Take the data below and filter it for lines containing the word "tilt"; show each line found.

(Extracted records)

****************

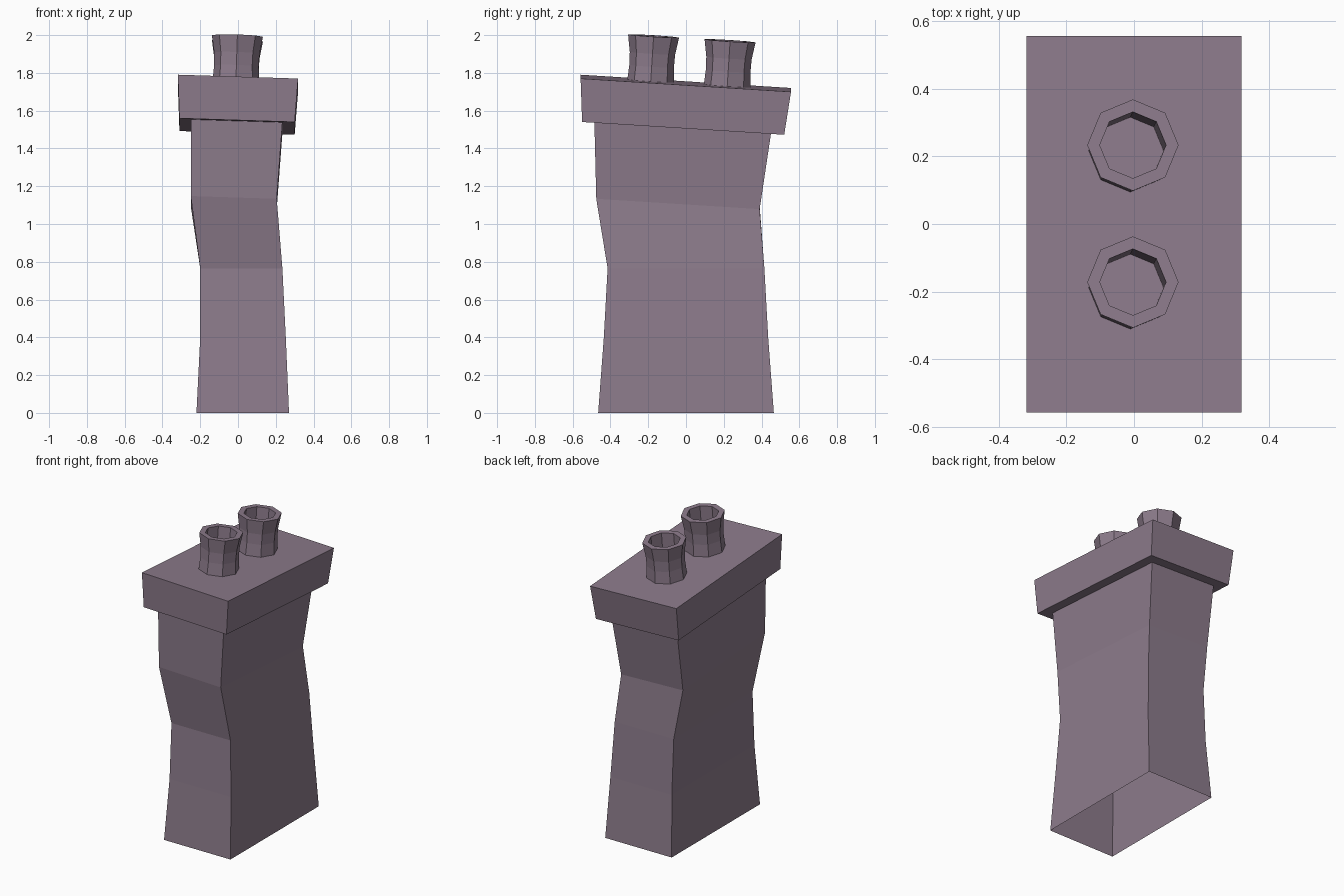
import bpy, bmesh, math

if "Cube" in bpy.data.objects:
    bpy.data.objects.remove(bpy.data.objects["Cube"])

stone = bpy.data.materials.new("mauve_stone")
stone.diffuse_color = (0.265, 0.2, 0.26, 1)
stone.use_nodes = True
stone.node_tree.nodes["Principled BSDF"].inputs["Base Color"].default_value = stone.diffuse_color

SX, SY = -0.032, -0.063  # tilt of the chimney's upper half


def loft(name, rings, cap_end=False):
    """Skin flat-shaded quads between rings of equal point count."""
    bm = bmesh.new()
    vr = [[bm.verts.new(p) for p in r] for r in rings]
    n = len(vr[0])
    for a, b in zip(vr, vr[1:]):
        for i in range(n):
            j = (i + 1) % n
            bm.faces.new((a[i], a[j], b[j], b[i]))
    if cap_end:
        bm.faces.new(vr[-1])
    me = bpy.data.meshes.new(name)
    bm.to_mesh(me)
    bm.free()
    me.materials.append(stone)
    ob = bpy.data.objects.new(name, me)
    bpy.context.collection.objects.link(ob)
    return ob


def rect(x0, x1, y0, y1, z, tilt=1.0):
    """Rectangle ring, z given at the origin, sloping by tilt."""
    return [(x, y, z + tilt * (SX * x + SY * y))
            for x, y in ((x0, y0), (x1, y0), (x1, y1), (x0, y1))]


def octagon(cx, cy, r, z):
    pts = []
    for i in range(8):
        a = i * math.pi / 4
        x, y = cx + r * math.cos(a), cy + r * math.sin(a)
        pts.append((x, y, z + SX * x + SY * y))
    return pts


# Crooked shaft, open at the bottom
shaft_top = rect(-0.25, 0.235, -0.485, 0.45, 1.515)
loft("chimney_shaft", [
    rect(-0.22, 0.27, -0.465, 0.465, 0, 0),
    rect(-0.20, 0.253, -0.435, 0.435, 0.40, 0),
    rect(-0.20, 0.235, -0.415, 0.415, 0.765, 0),
    rect(-0.25, 0.205, -0.475, 0.39, 1.11),
    shaft_top])

# Overhanging slab on top
loft("chimney_cap", [
    shaft_top,
    rect(-0.31, 0.30, -0.55, 0.52, 1.515),
    rect(-0.318, 0.318, -0.558, 0.556, 1.745)], cap_end=True)

# Two hollow eight-sided pots, leaning with the cap
# (height above cap, outer or inner radius)
profile = [(-0.01, 0.124), (0.08, 0.118), (0.15, 0.12), (0.243, 0.135),
           (0.243, 0.098), (0.0, 0.098)]
for name, cy in (("front_pot", -0.187), ("back_pot", 0.218)):
    loft(name, [octagon(-0.011 - SX * h, cy - SY * h, r, 1.745 + h * 0.985)
                for h, r in profile])
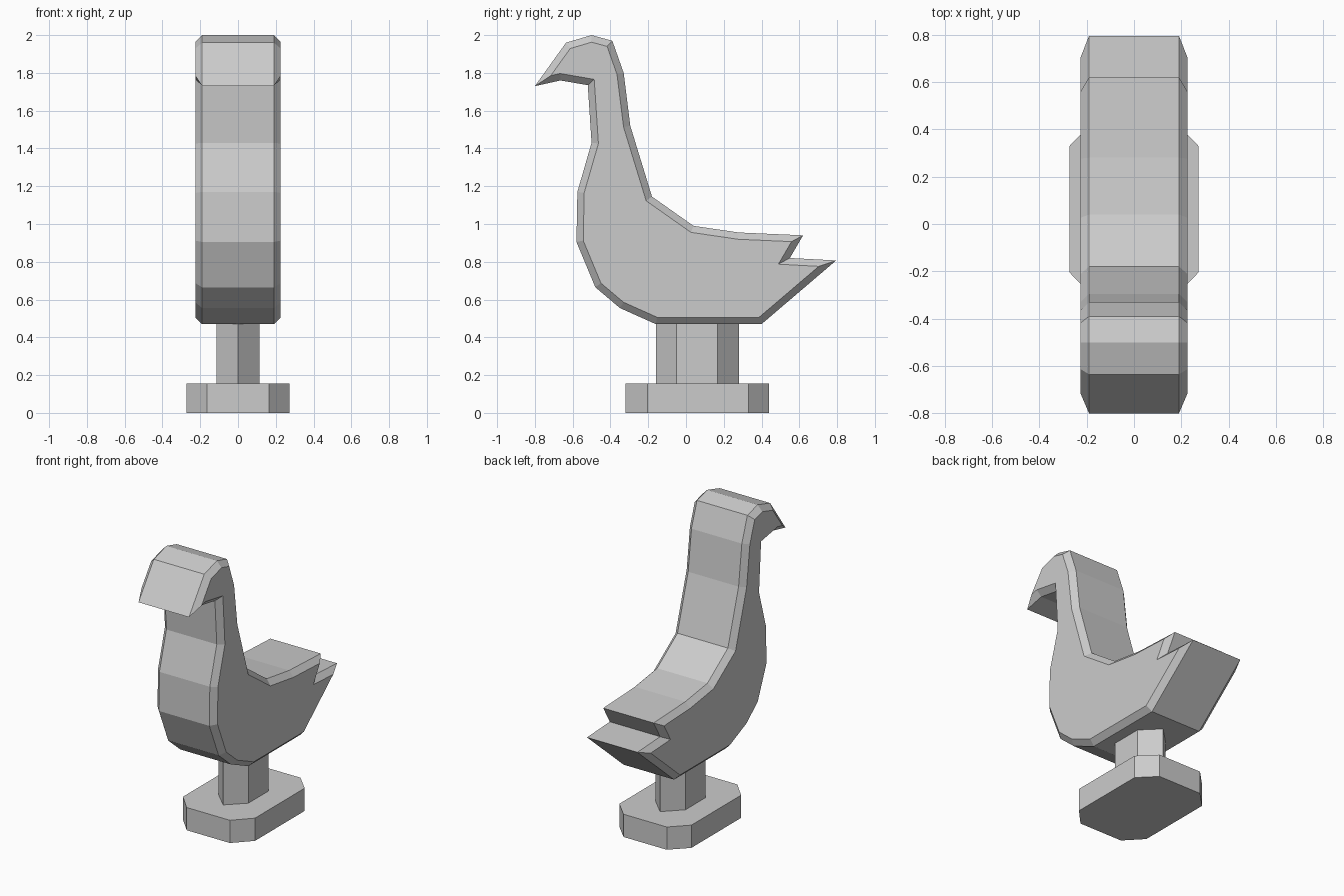
import bpy
import bmesh
from mathutils import Vector

default = bpy.data.objects.get("Cube")
if default:
    bpy.data.objects.remove(default, do_unlink=True)

grey = bpy.data.materials.new("plain grey")
grey.use_nodes = True
COLOUR = (0.6, 0.6, 0.6, 1)
grey.diffuse_color = COLOUR
grey.node_tree.nodes["Principled BSDF"].inputs["Base Color"].default_value = COLOUR


def loft(name, rings):
    """Join equal-length rings of points in order and cap both ends."""
    bm = bmesh.new()
    loops = [[bm.verts.new(p) for p in ring] for ring in rings]
    for a, b in zip(loops, loops[1:]):
        for i in range(len(a)):
            j = (i + 1) % len(a)
            bm.faces.new((a[i], a[j], b[j], b[i]))
    bm.faces.new(loops[0])
    bm.faces.new(loops[-1])
    bmesh.ops.recalc_face_normals(bm, faces=bm.faces)
    mesh = bpy.data.meshes.new(name)
    bm.to_mesh(mesh)
    bm.free()
    mesh.materials.append(grey)
    obj = bpy.data.objects.new(name, mesh)
    bpy.context.collection.objects.link(obj)
    return obj


def inset(points, width):
    """Mitred inward offset of a clockwise outline."""
    result = []
    for i, p in enumerate(points):
        before = (p - points[i - 1]).normalized()
        after = (points[(i + 1) % len(points)] - p).normalized()
        n1 = Vector((before.y, -before.x))
        n2 = Vector((after.y, -after.x))
        result.append(p + (n1 + n2) * width / (1 + n1.dot(n2)))
    return result


def prism(name, outline, low, high):
    return loft(name, [[(x, y, z) for x, y in outline] for z in (low, high)])


# Bird side outline (y, z), clockwise from the beak tip
outline = [Vector(p) for p in (
    (-.8, 1.73), (-.635, 1.96), (-.5, 2), (-.39, 1.97),         # head
    (-.33, 1.8), (-.295, 1.52), (-.18, 1.145),                  # nape
    (.04, .99), (.28, .955), (.62, .94),                        # back
    (.55, .82), (.795, .807), (.4, .47),                        # tail
    (-.16, .47), (-.35, .555), (-.48, .665), (-.58, .905),      # belly
    (-.575, 1.17), (-.5, 1.43), (-.52, 1.735), (-.665, 1.76),   # breast, throat
)]
side = inset(outline, 0.036)
sections = ((-.226, side), (-.19, outline), (.19, outline), (.226, side))
loft("bird_body", [[(x, p.x, p.y) for p in pts] for x, pts in sections])

# Six-sided post under the belly
prism("post", [(0, -.16), (.113, -.05), (.113, .168), (0, .28),
               (-.113, .168), (-.113, -.05)], .155, .475)

# Chamfered foot
prism("base_plate", [(-.163, -.32), (.163, -.32), (.272, -.205), (.272, .33),
                     (.163, .44), (-.163, .44), (-.272, .33), (-.272, -.205)],
      0, .155)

****************

• _Exercise response_
SX, SY = -0.032, -0.063  # tilt of the chimney's upper half
def rect(x0, x1, y0, y1, z, tilt=1.0):
    """Rectangle ring, z given at the origin, sloping by tilt."""
    return [(x, y, z + tilt * (SX * x + SY * y))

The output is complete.